PROMPT:
For the records below, give the number of lines where the string "name" occurs. Include nothing else.

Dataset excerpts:
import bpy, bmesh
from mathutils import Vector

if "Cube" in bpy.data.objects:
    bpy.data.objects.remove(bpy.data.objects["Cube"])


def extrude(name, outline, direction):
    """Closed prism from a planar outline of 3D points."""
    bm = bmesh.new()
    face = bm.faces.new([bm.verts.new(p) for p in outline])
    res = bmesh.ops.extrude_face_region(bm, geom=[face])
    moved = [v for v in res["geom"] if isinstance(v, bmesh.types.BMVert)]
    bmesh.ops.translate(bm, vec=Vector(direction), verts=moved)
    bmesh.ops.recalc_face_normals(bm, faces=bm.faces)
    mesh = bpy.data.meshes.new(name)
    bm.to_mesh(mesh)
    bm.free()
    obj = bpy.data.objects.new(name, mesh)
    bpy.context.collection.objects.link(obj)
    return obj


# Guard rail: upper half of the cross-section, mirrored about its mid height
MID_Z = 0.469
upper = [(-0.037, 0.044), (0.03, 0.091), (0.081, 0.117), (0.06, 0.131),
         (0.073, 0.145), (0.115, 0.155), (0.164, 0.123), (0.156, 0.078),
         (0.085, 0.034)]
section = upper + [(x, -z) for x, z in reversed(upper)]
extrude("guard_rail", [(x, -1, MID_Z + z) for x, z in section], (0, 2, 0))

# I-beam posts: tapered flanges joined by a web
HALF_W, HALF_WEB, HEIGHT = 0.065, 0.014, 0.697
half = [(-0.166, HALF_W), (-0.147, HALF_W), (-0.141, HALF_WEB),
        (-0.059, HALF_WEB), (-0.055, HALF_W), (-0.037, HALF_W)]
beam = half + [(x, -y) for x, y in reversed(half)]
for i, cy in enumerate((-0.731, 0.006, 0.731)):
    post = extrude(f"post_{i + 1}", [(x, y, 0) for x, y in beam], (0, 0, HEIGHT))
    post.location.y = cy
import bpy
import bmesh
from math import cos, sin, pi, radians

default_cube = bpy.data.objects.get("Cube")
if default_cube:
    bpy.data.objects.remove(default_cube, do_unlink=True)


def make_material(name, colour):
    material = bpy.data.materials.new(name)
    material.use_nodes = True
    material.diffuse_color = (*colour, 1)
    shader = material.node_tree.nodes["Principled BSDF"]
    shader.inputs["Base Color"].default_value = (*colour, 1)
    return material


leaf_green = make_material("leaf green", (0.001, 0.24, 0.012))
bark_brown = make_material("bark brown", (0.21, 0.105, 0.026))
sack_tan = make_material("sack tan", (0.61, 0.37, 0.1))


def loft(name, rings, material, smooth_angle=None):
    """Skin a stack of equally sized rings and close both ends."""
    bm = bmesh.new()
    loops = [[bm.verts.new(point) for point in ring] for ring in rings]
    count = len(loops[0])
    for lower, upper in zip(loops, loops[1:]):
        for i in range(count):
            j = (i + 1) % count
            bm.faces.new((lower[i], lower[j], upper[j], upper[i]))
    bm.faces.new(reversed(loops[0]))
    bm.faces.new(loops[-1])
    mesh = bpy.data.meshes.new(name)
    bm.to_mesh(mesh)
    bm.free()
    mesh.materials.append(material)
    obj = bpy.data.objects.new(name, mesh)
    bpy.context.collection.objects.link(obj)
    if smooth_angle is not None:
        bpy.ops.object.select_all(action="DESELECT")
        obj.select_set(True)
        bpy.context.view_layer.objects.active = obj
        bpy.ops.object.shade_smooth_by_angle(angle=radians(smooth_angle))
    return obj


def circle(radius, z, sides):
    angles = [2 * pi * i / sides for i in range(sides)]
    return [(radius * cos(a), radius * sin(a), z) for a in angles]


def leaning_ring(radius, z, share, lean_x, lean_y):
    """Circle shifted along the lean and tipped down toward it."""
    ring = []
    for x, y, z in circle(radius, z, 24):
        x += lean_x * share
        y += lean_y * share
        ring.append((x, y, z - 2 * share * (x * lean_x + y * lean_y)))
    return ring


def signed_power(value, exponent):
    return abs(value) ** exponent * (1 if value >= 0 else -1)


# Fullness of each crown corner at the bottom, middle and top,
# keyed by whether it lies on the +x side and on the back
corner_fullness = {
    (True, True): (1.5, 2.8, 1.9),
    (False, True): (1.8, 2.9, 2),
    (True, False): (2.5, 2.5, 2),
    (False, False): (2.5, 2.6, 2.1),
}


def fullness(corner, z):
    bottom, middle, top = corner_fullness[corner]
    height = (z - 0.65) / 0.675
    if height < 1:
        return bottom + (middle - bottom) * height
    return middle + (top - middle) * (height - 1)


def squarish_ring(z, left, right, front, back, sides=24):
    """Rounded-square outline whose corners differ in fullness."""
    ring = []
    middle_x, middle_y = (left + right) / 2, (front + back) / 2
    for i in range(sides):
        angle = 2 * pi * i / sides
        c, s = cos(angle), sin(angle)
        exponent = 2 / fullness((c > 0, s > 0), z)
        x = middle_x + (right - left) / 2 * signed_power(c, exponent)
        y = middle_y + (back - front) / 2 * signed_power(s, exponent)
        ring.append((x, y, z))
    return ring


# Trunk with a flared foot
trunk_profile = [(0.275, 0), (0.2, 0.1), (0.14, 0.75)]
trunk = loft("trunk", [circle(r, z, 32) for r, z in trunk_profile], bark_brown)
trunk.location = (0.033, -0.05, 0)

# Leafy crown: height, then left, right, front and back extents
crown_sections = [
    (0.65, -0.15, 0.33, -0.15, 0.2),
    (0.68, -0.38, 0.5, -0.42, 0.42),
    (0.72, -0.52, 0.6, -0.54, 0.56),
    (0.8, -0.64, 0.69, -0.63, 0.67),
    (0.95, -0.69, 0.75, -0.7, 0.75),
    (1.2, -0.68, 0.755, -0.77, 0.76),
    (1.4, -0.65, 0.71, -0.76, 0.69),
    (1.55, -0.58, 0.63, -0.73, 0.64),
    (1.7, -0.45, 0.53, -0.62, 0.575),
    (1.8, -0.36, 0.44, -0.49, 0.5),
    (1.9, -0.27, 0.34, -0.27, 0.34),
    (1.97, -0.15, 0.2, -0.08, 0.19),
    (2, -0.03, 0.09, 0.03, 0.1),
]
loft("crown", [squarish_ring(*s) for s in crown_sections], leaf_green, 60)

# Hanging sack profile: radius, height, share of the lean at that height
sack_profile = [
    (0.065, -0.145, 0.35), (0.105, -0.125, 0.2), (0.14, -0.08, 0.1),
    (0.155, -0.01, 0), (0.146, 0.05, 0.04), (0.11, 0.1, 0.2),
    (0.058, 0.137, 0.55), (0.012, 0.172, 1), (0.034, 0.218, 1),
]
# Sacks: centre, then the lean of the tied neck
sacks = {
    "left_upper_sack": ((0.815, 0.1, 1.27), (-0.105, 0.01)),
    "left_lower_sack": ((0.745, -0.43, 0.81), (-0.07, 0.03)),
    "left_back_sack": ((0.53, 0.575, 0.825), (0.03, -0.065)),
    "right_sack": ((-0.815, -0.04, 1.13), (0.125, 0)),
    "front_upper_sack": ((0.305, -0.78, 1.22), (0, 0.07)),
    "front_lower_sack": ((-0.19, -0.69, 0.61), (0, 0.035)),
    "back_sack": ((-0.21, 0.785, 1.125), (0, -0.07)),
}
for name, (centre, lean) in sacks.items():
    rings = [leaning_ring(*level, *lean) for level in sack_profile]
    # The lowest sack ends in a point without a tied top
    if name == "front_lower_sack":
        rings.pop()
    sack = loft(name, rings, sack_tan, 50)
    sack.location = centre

RESULT BELOW:
11